Saved entries
╔══

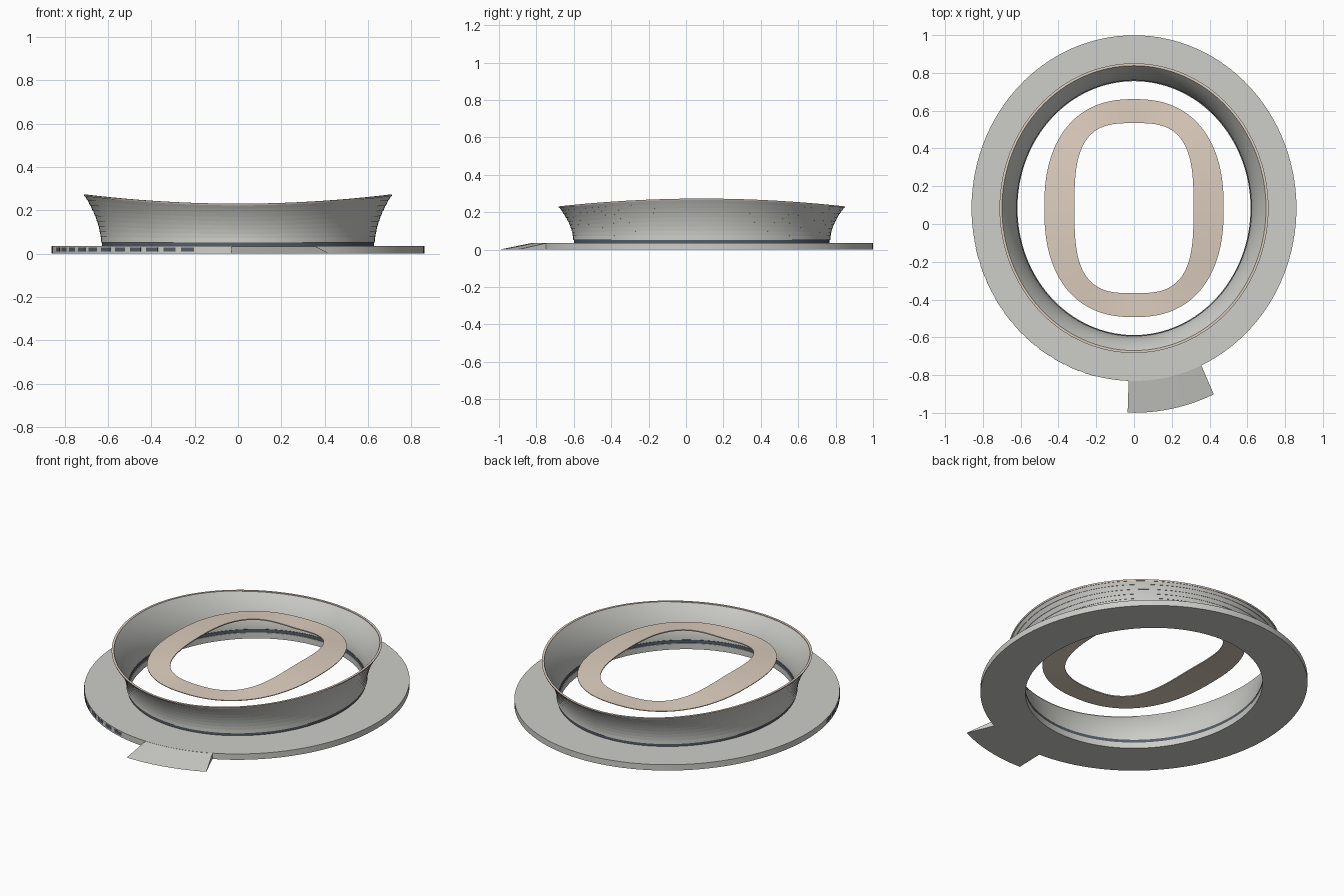
import bpy, bmesh, math

if "Cube" in bpy.data.objects:
    bpy.data.objects.remove(bpy.data.objects["Cube"], do_unlink=True)

CY = 0.084      # centre of the oval plan in y
STRETCH = 0.055  # the plan is this much longer in y than in x
SEG = 128


def material(name, rgb):
    m = bpy.data.materials.new(name)
    m.use_nodes = True
    m.diffuse_color = (*rgb, 1)
    m.node_tree.nodes["Principled BSDF"].inputs["Base Color"].default_value = (*rgb, 1)
    return m


concrete = material("pale concrete", (0.61, 0.61, 0.58))
cream = material("cream roofing", (0.73, 0.62, 0.52))
slate = material("dark slate", (0.09, 0.11, 0.14))


def oval(r, a, z):
    return (r * math.cos(a), CY + (r + STRETCH) * math.sin(a), z)


def finish(name, bm, mat):
    bmesh.ops.recalc_face_normals(bm, faces=bm.faces)
    mesh = bpy.data.meshes.new(name)
    bm.to_mesh(mesh)
    bm.free()
    mesh.materials.append(mat)
    ob = bpy.data.objects.new(name, mesh)
    bpy.context.collection.objects.link(ob)
    bpy.ops.object.select_all(action="DESELECT")
    ob.select_set(True)
    bpy.context.view_layer.objects.active = ob
    bpy.ops.object.shade_smooth_by_angle(angle=math.radians(25))


def bridge(bm, p, q):
    """Join two closed rows of vertices with quads."""
    for j in range(len(p)):
        k = (j + 1) % len(p)
        bm.faces.new((p[j], p[k], q[k], q[j]))


def ring(name, section, mat):
    """Sweep section(angle), a closed list of points, all the way round."""
    bm = bmesh.new()
    rows = [[bm.verts.new(p) for p in section(2 * math.pi * i / SEG)] for i in range(SEG)]
    for i, row in enumerate(rows):
        bridge(bm, row, rows[(i + 1) % SEG])
    finish(name, bm, mat)


def flat_ring(name, r_in, r_out, z0, z1, mat):
    corners = [(r_in, z0), (r_out, z0), (r_out, z1), (r_in, z1)]
    ring(name, lambda a: [oval(r, a, z) for r, z in corners], mat)


# Plinth and the dark recessed joint above it
flat_ring("plinth", 0.617, 0.86, 0, 0.035, concrete)
flat_ring("shadow_joint", 0.62, 0.627, 0.035, 0.054, slate)

# Flared bowl: overlapping tiers outside, smooth lining inside, saddle-shaped rim
TIERS, WALL, FOOT, LIP = 9, 0.009, 0.052, 0.002


def flare(f):
    return 0.631 + 0.078 * f ** 1.8


def rim_height(a):
    return 0.25 + 0.021 * math.cos(2 * a)


def bowl_section(a):
    def at(r, f):
        return oval(r, a, FOOT + f * (rim_height(a) - FOOT))
    outer = []
    for k in range(TIERS):
        low, high = k / TIERS, (k + 1) / TIERS
        outer += [at(flare(low) + LIP, low), at(flare(high), high)]
    inner = [at(flare(k / 14) - WALL, k / 14) for k in range(15)]
    return outer + inner[::-1]


ring("bowl", bowl_section, concrete)


# Cream trim along the rim of the bowl
def trim_section(a):
    top = rim_height(a)
    return [oval(r, a, z) for r, z in ((0.699, top - 0.004), (0.709, top - 0.006),
                                       (0.712, top + 0.002), (0.699, top + 0.002))]


ring("rim_trim", trim_section, cream)


# Floating roof canopy: a thin saddle with rounded-rectangle edges
def rounded(rx, ry, power, a, z):
    c, s = math.cos(a), math.sin(a)
    k = (abs(c) ** power + abs(s) ** power) ** (-1 / power)
    return (rx * k * c, CY + ry * k * s, z)


def canopy_section(a):
    inner = (0.315, 0.45, 3.15, a)
    outer = (0.475, 0.577, 2.37, a)
    z_in = 0.214 + 0.017 * math.cos(2 * a)
    z_out = 0.205 + 0.008 * math.cos(2 * a)
    return [rounded(*inner, z_in - 0.006), rounded(*outer, z_out - 0.004),
            rounded(*outer, z_out), rounded(*inner, z_in)]


ring("roof_canopy", canopy_section, cream)


def sector(name, bm, rows):
    """Solid made from a run of closed sections with capped ends."""
    rows = [[bm.verts.new(p) for p in row] for row in rows]
    for p, q in zip(rows, rows[1:]):
        bridge(bm, p, q)
    bm.faces.new(rows[0])
    bm.faces.new(rows[-1])


# Entrance ramp: a wedge that fans out from the plinth edge
def ramp_section(a):
    x, y, _ = oval(0.86, a, 0)
    return [(x * s, CY + (y - CY) * s, z) for s, z in
            ((0.995, 0), (1.184, 0), (0.995, 0.035))]


bm = bmesh.new()
sector("ramp", bm, [ramp_section(math.radians(-91.9 + 2.2 * i)) for i in range(13)])
finish("entrance_ramp", bm, concrete)


# Row of windows on the front right side of the plinth
def window_section(a):
    return [oval(r, a, z) for r, z in
            ((0.857, 0.009), (0.8615, 0.009), (0.8615, 0.028), (0.857, 0.028))]


bm = bmesh.new()
for i in range(11):
    mid = -105.7 - 5.9 * i
    sector("window", bm, [window_section(math.radians(mid + d)) for d in (-2, 0, 2)])
finish("plinth_windows", bm, slate)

╚══

### Work to complete
Your answer should consist of the lines above that hold the word "range".

### Response area
    for j in range(len(p)):
    rows = [[bm.verts.new(p) for p in section(2 * math.pi * i / SEG)] for i in range(SEG)]
    for k in range(TIERS):
    inner = [at(flare(k / 14) - WALL, k / 14) for k in range(15)]
sector("ramp", bm, [ramp_section(math.radians(-91.9 + 2.2 * i)) for i in range(13)])
for i in range(11):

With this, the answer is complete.